Your objective ▸
From the data below, return each line in which the string "axis" is found.

Top of Data section

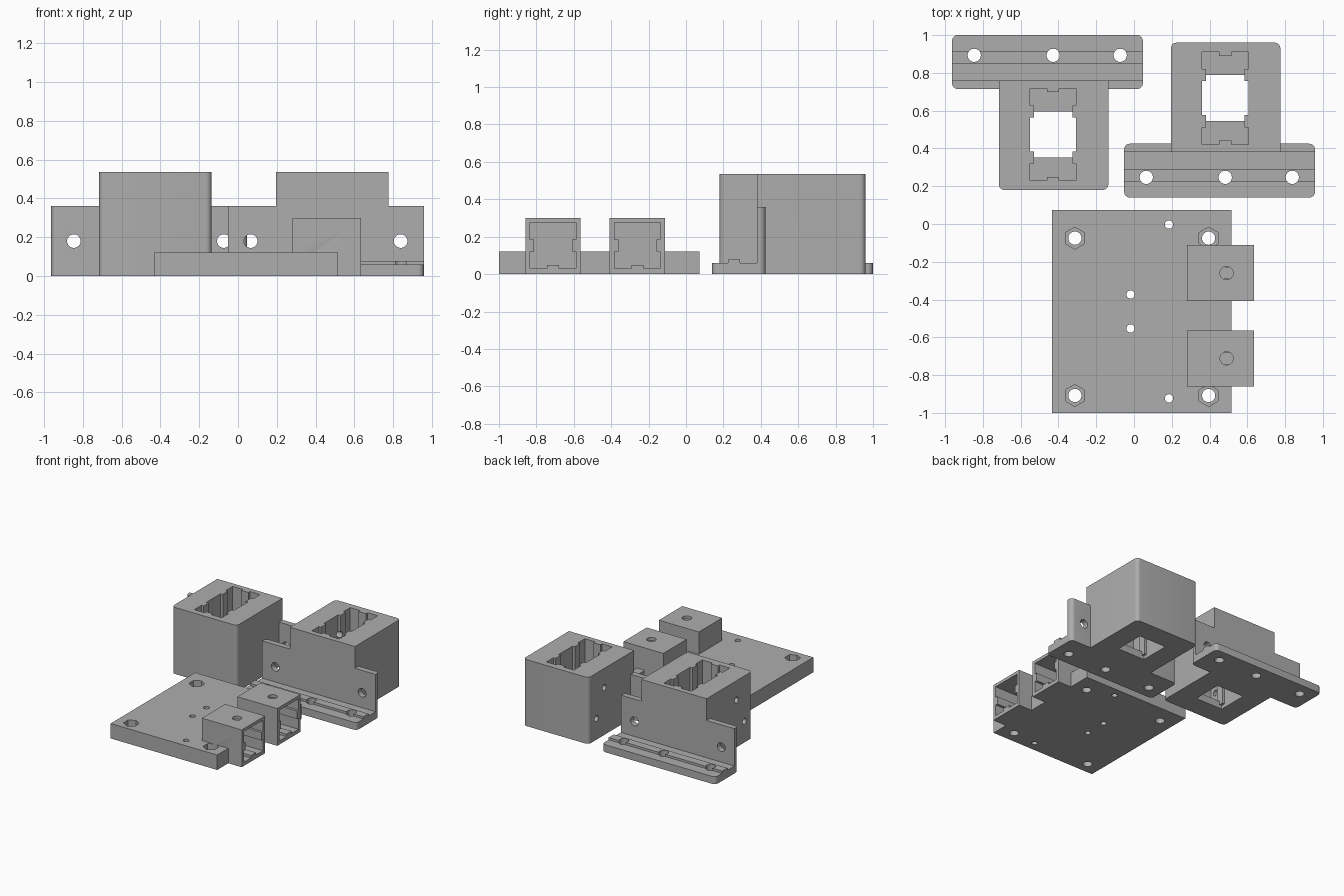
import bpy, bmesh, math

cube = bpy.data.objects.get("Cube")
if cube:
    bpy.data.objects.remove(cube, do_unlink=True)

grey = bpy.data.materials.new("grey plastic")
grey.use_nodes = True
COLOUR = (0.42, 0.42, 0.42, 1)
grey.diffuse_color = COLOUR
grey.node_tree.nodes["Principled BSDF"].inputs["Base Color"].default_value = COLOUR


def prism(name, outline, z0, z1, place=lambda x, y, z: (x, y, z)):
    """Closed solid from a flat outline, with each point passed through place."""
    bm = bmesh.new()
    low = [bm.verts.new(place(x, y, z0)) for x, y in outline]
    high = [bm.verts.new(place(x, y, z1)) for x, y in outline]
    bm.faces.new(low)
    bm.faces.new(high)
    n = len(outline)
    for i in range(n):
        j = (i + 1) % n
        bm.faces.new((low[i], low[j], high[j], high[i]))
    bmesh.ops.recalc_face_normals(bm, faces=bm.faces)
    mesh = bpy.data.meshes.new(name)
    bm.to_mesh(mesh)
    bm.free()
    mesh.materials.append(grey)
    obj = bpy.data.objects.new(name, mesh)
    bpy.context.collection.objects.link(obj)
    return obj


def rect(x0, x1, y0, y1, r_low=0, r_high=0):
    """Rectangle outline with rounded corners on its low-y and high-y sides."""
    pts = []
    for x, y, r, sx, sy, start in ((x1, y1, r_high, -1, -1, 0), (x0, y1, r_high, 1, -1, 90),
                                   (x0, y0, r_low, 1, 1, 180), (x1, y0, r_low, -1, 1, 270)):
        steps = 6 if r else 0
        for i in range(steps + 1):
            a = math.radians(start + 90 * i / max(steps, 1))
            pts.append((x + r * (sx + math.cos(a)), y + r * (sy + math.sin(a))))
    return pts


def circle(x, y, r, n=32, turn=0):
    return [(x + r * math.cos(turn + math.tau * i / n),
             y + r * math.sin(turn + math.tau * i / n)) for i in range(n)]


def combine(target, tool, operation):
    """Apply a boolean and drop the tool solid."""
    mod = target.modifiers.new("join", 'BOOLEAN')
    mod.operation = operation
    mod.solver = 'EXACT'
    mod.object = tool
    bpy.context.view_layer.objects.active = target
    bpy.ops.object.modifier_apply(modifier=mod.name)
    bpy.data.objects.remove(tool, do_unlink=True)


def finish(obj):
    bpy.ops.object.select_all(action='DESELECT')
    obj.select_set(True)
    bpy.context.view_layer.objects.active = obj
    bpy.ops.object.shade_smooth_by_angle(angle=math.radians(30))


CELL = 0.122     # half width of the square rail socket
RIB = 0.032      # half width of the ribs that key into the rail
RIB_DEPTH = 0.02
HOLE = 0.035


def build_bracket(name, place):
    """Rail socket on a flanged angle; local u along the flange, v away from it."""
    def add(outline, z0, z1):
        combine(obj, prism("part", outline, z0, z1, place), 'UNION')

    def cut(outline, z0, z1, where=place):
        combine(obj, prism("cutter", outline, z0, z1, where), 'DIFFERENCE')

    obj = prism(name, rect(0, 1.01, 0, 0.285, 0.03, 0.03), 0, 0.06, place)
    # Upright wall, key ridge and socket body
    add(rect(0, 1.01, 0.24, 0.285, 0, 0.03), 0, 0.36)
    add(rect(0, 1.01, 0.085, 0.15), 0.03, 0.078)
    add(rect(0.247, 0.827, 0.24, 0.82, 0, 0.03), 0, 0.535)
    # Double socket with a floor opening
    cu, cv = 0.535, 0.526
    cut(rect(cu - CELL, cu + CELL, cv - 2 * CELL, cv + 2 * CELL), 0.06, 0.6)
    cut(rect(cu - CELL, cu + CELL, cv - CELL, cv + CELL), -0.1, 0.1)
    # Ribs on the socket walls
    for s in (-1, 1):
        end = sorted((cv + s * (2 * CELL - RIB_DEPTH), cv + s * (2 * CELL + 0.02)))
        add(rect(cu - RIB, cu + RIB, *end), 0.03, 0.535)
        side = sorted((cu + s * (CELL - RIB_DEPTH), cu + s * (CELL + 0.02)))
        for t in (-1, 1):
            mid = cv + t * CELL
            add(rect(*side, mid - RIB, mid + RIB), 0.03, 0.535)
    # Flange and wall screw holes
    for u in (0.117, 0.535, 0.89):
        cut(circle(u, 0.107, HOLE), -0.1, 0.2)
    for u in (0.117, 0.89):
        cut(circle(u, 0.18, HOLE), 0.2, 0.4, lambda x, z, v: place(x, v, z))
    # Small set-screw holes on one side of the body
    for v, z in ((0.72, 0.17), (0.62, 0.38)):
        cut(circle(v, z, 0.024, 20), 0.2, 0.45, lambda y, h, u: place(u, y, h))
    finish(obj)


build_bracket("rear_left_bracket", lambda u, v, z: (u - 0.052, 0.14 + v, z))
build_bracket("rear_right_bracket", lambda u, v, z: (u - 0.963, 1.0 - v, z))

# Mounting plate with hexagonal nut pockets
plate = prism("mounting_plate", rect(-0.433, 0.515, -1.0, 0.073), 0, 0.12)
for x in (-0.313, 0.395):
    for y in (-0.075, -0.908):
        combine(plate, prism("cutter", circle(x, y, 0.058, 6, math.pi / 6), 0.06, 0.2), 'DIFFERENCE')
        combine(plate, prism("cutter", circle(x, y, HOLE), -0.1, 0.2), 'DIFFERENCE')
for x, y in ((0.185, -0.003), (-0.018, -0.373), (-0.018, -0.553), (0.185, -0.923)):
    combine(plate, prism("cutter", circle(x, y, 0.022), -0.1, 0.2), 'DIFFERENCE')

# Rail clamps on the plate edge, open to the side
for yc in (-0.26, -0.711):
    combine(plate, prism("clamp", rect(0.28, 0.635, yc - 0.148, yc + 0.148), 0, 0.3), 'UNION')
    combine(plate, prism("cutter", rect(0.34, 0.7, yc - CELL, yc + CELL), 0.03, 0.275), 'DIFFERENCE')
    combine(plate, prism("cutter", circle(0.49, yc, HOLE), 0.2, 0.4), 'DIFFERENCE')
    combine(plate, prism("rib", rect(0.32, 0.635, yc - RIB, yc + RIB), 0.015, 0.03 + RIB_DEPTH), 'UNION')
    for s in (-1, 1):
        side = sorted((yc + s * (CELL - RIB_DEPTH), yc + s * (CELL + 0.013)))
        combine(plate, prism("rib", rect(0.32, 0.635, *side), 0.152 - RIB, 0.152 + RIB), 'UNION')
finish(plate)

Bottom of Data section
Top of Data section

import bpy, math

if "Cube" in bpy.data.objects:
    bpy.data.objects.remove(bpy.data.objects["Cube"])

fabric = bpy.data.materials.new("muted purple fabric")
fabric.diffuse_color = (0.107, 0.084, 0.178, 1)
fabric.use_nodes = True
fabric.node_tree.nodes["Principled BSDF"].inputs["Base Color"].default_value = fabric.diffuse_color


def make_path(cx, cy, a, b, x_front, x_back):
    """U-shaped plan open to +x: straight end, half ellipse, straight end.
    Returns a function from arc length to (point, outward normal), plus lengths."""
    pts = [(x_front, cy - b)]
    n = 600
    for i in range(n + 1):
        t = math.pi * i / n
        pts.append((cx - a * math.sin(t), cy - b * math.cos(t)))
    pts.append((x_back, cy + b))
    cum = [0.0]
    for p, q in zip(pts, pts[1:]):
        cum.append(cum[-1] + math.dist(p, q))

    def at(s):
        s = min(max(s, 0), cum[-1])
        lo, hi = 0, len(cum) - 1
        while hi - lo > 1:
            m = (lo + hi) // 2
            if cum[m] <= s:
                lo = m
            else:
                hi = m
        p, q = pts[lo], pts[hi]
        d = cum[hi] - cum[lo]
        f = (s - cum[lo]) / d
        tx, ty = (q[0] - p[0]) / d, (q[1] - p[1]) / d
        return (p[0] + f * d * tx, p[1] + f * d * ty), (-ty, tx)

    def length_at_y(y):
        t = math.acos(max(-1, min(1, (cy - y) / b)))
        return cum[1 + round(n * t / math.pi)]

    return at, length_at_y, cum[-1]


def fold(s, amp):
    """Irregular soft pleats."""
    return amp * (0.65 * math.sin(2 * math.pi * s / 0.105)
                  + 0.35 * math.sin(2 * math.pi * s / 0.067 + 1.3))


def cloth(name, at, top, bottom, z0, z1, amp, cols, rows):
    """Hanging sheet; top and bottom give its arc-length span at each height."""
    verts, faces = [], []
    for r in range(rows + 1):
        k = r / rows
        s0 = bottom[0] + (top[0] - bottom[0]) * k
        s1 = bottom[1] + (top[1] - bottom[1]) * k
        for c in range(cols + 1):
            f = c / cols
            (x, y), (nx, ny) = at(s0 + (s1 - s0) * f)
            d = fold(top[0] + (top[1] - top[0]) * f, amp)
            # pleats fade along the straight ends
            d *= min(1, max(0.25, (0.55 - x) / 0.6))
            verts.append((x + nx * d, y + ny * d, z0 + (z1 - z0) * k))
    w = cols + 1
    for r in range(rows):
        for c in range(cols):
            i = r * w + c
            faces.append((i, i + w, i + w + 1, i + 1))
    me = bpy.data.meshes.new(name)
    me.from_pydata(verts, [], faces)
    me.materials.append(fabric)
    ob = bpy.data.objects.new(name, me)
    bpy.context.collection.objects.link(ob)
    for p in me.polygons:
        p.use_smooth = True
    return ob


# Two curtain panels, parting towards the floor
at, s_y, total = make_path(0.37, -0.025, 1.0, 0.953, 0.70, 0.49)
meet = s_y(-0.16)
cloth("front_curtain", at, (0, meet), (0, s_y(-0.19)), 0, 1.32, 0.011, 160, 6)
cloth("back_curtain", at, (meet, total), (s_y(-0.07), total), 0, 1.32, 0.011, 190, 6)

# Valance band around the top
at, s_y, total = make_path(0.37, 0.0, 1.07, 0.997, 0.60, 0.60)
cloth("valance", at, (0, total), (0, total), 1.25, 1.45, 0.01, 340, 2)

Bottom of Data section
Top of Data section

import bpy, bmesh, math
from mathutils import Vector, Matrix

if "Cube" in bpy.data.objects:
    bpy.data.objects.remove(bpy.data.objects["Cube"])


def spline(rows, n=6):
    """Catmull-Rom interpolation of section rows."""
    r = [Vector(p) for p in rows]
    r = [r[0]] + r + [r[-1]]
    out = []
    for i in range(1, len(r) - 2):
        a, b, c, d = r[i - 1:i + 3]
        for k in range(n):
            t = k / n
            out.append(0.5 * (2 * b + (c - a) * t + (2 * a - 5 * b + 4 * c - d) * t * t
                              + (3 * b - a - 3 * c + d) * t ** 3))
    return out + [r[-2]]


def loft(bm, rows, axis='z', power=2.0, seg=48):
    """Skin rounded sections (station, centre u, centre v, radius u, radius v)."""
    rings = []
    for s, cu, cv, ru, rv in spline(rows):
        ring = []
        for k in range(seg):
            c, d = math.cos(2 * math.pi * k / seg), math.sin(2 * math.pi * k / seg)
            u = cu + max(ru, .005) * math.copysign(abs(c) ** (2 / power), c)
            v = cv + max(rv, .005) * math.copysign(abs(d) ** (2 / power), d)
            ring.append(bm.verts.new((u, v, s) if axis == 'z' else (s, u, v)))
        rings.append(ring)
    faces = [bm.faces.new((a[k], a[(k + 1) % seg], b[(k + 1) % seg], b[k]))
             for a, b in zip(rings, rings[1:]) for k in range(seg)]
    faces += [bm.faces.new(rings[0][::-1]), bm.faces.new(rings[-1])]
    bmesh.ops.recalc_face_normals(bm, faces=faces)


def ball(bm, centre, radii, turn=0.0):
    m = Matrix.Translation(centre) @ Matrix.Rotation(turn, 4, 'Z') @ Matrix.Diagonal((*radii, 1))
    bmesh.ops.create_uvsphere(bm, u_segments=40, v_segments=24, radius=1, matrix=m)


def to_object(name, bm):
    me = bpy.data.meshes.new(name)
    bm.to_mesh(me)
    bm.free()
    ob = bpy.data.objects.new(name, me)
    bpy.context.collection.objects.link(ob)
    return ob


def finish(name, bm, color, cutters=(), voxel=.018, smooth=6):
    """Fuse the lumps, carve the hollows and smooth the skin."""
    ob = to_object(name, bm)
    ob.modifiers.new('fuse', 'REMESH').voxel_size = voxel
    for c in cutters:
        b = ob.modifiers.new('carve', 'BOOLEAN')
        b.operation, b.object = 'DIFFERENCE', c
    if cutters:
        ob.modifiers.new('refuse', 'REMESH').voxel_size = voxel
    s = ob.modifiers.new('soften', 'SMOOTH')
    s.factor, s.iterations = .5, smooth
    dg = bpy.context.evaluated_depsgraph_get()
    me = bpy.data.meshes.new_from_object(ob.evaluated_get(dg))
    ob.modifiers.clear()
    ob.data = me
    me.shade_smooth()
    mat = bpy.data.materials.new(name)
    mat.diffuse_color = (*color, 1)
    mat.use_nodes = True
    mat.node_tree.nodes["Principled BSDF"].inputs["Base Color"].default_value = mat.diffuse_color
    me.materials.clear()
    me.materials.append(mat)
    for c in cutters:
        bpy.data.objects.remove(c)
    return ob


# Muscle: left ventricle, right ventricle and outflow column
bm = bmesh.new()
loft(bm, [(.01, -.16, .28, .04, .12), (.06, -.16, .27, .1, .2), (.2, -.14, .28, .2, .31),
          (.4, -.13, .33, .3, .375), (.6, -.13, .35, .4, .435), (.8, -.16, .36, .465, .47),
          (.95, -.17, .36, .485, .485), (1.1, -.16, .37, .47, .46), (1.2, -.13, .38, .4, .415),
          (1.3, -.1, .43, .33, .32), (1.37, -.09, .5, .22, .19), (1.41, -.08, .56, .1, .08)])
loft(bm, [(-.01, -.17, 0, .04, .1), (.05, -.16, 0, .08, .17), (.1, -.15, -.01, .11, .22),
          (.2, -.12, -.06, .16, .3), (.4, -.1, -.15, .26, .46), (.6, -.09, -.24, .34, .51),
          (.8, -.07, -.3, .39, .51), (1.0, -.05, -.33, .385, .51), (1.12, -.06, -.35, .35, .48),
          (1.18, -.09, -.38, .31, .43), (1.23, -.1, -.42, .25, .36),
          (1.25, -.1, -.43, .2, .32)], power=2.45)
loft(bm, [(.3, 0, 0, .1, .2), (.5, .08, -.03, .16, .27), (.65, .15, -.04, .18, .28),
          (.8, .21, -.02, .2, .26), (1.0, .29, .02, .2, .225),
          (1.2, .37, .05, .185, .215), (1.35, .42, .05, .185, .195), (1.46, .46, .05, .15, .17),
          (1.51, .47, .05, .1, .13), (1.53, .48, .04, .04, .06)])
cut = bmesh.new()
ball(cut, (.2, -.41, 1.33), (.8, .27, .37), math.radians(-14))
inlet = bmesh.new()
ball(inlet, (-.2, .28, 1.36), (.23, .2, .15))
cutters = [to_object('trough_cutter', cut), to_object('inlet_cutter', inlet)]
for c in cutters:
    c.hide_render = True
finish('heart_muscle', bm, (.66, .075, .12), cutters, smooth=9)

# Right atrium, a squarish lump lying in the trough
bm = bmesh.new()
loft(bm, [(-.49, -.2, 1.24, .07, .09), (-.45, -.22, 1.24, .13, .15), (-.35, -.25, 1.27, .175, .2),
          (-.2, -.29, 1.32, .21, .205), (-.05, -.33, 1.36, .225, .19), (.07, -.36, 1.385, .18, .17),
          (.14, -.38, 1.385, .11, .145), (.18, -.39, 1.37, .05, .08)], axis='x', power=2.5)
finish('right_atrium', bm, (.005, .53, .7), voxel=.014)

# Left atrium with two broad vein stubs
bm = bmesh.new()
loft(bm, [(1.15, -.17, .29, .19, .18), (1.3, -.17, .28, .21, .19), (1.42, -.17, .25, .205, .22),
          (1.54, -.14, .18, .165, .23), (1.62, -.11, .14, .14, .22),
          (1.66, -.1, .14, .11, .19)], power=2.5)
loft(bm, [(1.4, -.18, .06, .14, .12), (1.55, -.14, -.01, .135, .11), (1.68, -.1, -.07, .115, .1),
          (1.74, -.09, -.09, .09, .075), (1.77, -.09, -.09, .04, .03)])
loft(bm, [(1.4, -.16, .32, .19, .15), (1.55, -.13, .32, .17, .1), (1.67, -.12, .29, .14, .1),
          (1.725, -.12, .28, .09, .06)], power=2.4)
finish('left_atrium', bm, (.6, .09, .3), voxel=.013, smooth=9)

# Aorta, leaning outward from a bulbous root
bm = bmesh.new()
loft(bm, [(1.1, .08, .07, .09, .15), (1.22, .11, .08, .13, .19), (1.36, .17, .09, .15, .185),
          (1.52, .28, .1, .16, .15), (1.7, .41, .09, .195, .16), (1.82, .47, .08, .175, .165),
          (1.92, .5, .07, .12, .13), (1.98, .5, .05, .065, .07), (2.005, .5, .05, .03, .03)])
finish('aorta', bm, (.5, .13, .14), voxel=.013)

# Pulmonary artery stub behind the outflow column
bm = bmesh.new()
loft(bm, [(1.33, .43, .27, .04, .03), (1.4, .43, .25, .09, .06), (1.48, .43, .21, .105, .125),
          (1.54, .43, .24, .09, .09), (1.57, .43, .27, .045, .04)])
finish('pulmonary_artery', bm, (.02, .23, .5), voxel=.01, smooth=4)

Bottom of Data section

Finished exercise ▸
def loft(bm, rows, axis='z', power=2.0, seg=48):
            ring.append(bm.verts.new((u, v, s) if axis == 'z' else (s, u, v)))
          (.14, -.38, 1.385, .11, .145), (.18, -.39, 1.37, .05, .08)], axis='x', power=2.5)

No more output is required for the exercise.